Note: Includes 15-65 year olds, all sectors, tertiary graduates only. Results from a Mincer-like equation, but with occupational dummies instead of education. Controls include potential labor market experience and its square term, labor market cohort dummies, a gender dummy and a dummy for having a post-graduate degree. The whiskers correspond to the 95% confidence intervals. The dependent variable is the log of the real hourly wage.

CONCLUSIONS AND POLICY DISCUSSION
Using data from the Labor Force Survey of Sri Lanka (2010-2015), we study the claim that skill gaps resulting from the restrictive tertiary education system of Sri Lanka present a serious challenge to the economic competitiveness of Sri Lanka. Theoretically, skill gaps can restrain companies’ choice of employees, both in terms of numbers and quality. There are two straightforward tests that we perform in order to see whether such skill gaps exist. First, we check if college graduates have an easy time finding jobs in Sri Lanka, and second, we measure the returns to their college degrees. We expect that employment rates are high and returns to education are high for degrees that are in short supply. We find that this is the case only with a subset of occupations/educational fields at the university level: ICT professionals and technicians, managers and executives, business and administration professionals, science and engineering professionals, and health professionals. The majority of these are employed in the private sector where, the returns to a college degree are high. However, the private sector only employs 23% of all university graduates, while the public sector (government and semi-government) employ the other 77%. The public sector pays 40% less than the private sector wages paid to university graduates on average. Unless the public sector vastly compensates for this wage differential with more generous fringe benefits and higher job security, we have to conclude that we only find evidence for skill gaps in a fraction of Sri Lanka’s college majors listed above.

The Vision 2025 of the Government of Sri Lanka (GoSL) envisages an expansion of the tertiary education system.

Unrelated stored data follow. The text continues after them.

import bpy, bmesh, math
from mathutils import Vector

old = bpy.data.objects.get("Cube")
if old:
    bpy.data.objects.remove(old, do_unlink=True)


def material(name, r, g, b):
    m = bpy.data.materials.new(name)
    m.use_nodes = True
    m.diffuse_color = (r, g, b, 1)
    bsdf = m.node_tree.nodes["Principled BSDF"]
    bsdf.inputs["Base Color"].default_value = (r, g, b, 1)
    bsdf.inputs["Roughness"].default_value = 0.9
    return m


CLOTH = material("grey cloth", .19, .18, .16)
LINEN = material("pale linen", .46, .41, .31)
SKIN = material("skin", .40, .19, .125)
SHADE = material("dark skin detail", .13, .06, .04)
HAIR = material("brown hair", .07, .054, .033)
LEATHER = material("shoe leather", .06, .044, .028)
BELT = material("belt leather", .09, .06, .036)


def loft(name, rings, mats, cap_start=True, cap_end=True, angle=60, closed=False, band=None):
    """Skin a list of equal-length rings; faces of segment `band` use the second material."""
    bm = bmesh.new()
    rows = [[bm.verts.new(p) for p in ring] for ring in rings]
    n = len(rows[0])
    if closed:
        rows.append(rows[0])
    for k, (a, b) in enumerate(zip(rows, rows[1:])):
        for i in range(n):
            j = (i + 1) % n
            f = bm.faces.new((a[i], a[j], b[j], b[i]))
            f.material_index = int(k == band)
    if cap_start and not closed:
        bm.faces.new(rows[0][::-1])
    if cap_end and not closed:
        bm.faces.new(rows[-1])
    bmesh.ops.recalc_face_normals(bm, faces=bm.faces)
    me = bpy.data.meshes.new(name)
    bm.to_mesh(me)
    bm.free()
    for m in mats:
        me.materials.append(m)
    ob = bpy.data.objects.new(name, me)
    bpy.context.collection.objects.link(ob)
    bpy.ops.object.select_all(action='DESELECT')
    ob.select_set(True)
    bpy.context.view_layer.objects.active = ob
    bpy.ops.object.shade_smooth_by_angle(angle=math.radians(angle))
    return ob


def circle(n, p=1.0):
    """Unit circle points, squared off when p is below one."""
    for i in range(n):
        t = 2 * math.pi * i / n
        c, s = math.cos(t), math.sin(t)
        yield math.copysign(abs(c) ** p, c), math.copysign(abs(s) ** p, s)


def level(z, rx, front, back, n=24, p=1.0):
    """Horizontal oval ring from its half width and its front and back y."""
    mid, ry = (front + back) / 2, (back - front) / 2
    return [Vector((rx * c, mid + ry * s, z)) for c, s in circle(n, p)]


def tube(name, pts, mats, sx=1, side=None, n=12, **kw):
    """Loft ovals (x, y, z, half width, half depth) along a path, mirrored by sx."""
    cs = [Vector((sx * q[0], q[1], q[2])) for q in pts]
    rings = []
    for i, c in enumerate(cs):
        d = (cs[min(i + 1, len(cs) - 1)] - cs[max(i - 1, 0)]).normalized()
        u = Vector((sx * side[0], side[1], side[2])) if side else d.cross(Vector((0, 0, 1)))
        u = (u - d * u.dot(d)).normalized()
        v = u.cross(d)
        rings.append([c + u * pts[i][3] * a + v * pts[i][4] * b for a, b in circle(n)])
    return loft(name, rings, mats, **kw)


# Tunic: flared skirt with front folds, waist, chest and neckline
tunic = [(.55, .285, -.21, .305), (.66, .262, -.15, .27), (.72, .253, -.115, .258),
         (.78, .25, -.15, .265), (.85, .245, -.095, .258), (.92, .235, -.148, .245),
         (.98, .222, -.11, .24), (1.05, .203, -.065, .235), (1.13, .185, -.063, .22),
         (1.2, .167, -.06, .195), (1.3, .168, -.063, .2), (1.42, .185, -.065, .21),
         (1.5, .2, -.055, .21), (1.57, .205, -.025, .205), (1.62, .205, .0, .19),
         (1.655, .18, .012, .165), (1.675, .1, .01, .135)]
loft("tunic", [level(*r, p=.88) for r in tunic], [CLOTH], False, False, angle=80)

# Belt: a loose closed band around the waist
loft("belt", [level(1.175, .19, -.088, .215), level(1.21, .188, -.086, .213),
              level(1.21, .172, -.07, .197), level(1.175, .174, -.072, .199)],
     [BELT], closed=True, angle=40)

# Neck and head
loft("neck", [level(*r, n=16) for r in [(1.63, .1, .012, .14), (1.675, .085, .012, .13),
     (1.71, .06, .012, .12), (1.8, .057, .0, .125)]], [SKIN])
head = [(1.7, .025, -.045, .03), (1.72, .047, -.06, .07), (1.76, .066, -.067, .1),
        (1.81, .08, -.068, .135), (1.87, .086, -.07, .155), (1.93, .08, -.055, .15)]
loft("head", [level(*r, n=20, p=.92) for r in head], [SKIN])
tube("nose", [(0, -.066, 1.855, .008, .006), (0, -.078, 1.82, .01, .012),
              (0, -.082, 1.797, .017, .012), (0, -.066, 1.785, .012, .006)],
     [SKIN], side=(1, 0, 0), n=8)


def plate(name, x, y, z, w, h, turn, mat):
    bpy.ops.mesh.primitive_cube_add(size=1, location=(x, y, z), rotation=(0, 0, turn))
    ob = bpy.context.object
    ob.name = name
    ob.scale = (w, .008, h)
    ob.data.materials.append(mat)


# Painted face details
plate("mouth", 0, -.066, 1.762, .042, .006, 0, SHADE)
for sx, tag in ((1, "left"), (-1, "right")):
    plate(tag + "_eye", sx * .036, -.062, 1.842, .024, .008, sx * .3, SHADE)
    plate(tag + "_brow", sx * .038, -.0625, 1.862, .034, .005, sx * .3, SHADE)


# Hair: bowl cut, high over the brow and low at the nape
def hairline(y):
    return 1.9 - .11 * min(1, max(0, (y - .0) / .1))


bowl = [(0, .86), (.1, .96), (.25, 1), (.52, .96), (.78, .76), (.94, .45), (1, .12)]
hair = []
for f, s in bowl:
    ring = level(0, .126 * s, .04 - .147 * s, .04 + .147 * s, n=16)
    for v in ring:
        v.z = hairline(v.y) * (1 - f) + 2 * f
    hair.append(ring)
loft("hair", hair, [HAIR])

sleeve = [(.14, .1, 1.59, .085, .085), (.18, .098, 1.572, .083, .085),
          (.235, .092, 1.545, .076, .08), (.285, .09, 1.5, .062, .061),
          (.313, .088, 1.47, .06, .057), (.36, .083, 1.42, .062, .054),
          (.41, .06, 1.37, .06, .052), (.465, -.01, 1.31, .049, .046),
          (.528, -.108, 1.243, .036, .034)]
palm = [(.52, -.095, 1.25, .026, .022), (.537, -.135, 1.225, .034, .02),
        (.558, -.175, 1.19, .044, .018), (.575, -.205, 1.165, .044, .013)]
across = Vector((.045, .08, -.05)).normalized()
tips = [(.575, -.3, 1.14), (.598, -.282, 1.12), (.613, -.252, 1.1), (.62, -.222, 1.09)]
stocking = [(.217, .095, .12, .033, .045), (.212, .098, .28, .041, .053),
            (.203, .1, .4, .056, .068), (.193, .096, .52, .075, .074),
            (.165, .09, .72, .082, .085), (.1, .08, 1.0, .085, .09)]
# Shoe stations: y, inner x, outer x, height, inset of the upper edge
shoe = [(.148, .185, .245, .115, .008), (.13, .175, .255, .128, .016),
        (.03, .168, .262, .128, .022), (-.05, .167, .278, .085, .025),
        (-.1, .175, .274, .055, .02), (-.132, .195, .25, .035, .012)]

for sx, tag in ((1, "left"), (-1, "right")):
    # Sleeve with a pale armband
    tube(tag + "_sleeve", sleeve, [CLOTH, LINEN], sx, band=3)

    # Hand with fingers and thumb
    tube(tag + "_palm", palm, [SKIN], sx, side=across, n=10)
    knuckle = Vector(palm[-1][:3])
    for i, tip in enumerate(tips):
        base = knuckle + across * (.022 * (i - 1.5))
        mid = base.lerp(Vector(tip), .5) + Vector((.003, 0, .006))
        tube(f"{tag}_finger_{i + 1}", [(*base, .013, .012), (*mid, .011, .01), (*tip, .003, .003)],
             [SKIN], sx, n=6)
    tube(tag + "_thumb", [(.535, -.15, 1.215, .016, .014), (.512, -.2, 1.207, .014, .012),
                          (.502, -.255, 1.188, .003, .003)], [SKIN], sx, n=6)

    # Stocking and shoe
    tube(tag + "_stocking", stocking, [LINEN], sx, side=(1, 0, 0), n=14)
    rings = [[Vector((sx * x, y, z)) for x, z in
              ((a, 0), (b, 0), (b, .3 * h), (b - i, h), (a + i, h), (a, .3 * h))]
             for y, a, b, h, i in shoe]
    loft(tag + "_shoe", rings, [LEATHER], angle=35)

Our findings inform that, when doing so, GoSL should focus on the expansion of particular college majors, and not on the general expansion of the higher education system. Increasing the access to ICT, managerial, engineering, business and healthcare professions in particular would benefit the Sri Lankan economy as it will expand the companies’ choice of workers and enable them to grow faster that they can do now.

A question to explore further is whether the scope of this expansion should go beyond the system of higher education, and include the system of vocational training and secondary education. Previous research (Dundar et al. 2017) has shown that the capacity of science and engineering education at the tertiary level is restricted by the low capacity of the secondary education to equip the students with the basics of science, meaning that the expansion of tertiary education in these fields will need to be accompanied by expansion of science education at the secondary level. Moreover, Sri Lanka has a well-developed system of vocational training and it is worthwhile exploring whether the TVET could partially help bridge some of these gaps with strong participation of the private sector that is facing the skill shortages.

Finally, like most developing economies, Sri Lanka faces significant brain drain. Sri Lanka is a net exporter of many professions including engineers and engineering technicians (Growth Lab at CID 2018). Although Sri Lanka pays high wages for engineers relative to other professions in the country, Sri Lanka does not pay internationally competitive wages for their professionals. The salary of a mid-level engineer in Colombo for instance was among the lowest in Asia and Oceania in 2012 (JETRO 2013) – about half of what a mid-level engineer is paid in Beijing and only 16% of what the equivalent engineer is paid in Singapore. However, Sri Lanka does not have a choice but to further expand the supply of shortage professions. Only a supply push can help the existing industry expand and potentially attract further capital investments, including foreign investments in Sri Lanka.

See also: Sri Lanka